**Records from a data collection**
Content starts
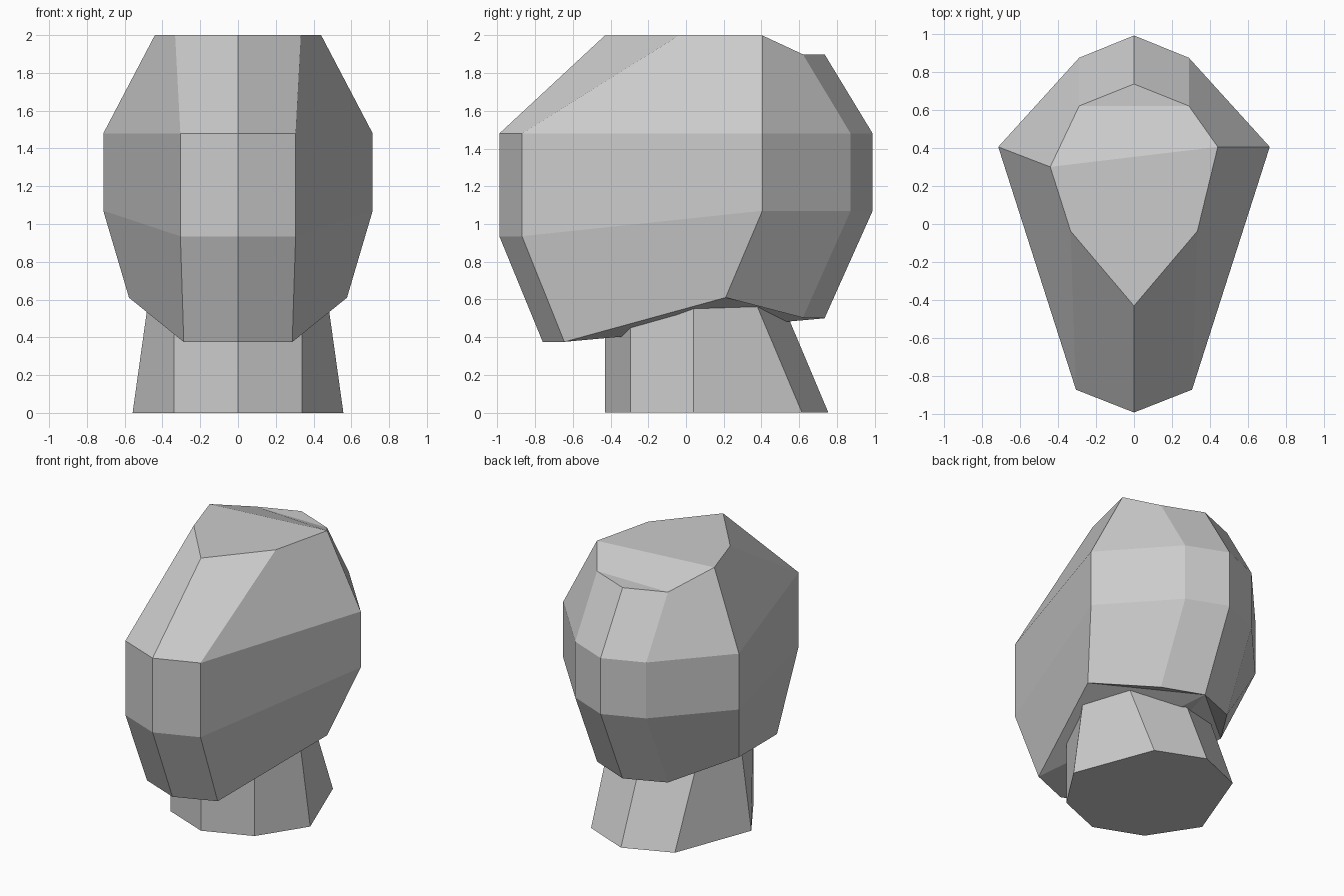
import bpy
import bmesh

if "Cube" in bpy.data.objects:
    bpy.data.objects.remove(bpy.data.objects["Cube"])


def ring(bm, half):
    """Eight-sided ring from five points: front centre, round the right side, to back centre."""
    left = [(-x, y, z) for x, y, z in half[-2:0:-1]]
    return [bm.verts.new(p) for p in half + left]


def bridge(bm, a, b):
    n = len(a)
    for i in range(n):
        j = (i + 1) % n
        bm.faces.new((a[i], a[j], b[j], b[i]))


def finish(bm, name):
    bmesh.ops.recalc_face_normals(bm, faces=bm.faces)
    mesh = bpy.data.meshes.new(name)
    bm.to_mesh(mesh)
    bm.free()
    obj = bpy.data.objects.new(name, mesh)
    bpy.context.collection.objects.link(obj)


# Head: jaw, cheek, brow and crown rings
profiles = [
    [(0, -.76, .375), (.287, -.645, .375), (.577, .21, .61), (.287, .62, .503), (0, .735, .5)],
    [(0, -.99, .935), (.305, -.87, .935), (.713, .405, 1.07), (.288, .873, 1.07), (0, .99, 1.07)],
    [(0, -.99, 1.48), (.305, -.87, 1.48), (.713, .405, 1.48), (.288, .873, 1.48), (0, .99, 1.48)],
    [(0, -.43, 2), (.333, -.037, 2), (.44, .405, 2), (.288, .62, 1.9), (0, .735, 1.9)],
]
bm = bmesh.new()
rings = [ring(bm, p) for p in profiles]
for lower, upper in zip(rings, rings[1:]):
    bridge(bm, lower, upper)

# Crown: the left corner sits further forward; the back slopes down
crown = rings[-1]
crown[6].co.y = .30
for ids in ((0, 1, 2, 6, 7), (2, 3, 5, 6), (3, 4, 5)):
    bm.faces.new([crown[i] for i in ids])

# Underside of the jaw, fanned from the back centre
jaw = rings[0]
for i in range(5, 11):
    bm.faces.new((jaw[4], jaw[i % 8], jaw[(i + 1) % 8]))
finish(bm, "head")

# Neck: leans forward at the back and tucks into the head
bm = bmesh.new()
base = ring(bm, [(0, -.43, 0), (.34, -.295, 0), (.558, .04, 0), (.34, .615, 0), (0, .755, 0)])
top = ring(bm, [(0, -.43, .7), (.34, -.295, .7), (.46, .04, .7), (.355, .32, .7), (0, .46, .7)])
bridge(bm, base, top)
bm.faces.new(base)
bm.faces.new(top)
finish(bm, "neck")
Content ends
**WORK TO COMPLETE**
Show every line in the records above that contains the word "faces".

**OUTPUT OF THE EXERCISE**
        bm.faces.new((a[i], a[j], b[j], b[i]))
    bmesh.ops.recalc_face_normals(bm, faces=bm.faces)
    bm.faces.new([crown[i] for i in ids])
    bm.faces.new((jaw[4], jaw[i % 8], jaw[(i + 1) % 8]))
bm.faces.new(base)
bm.faces.new(top)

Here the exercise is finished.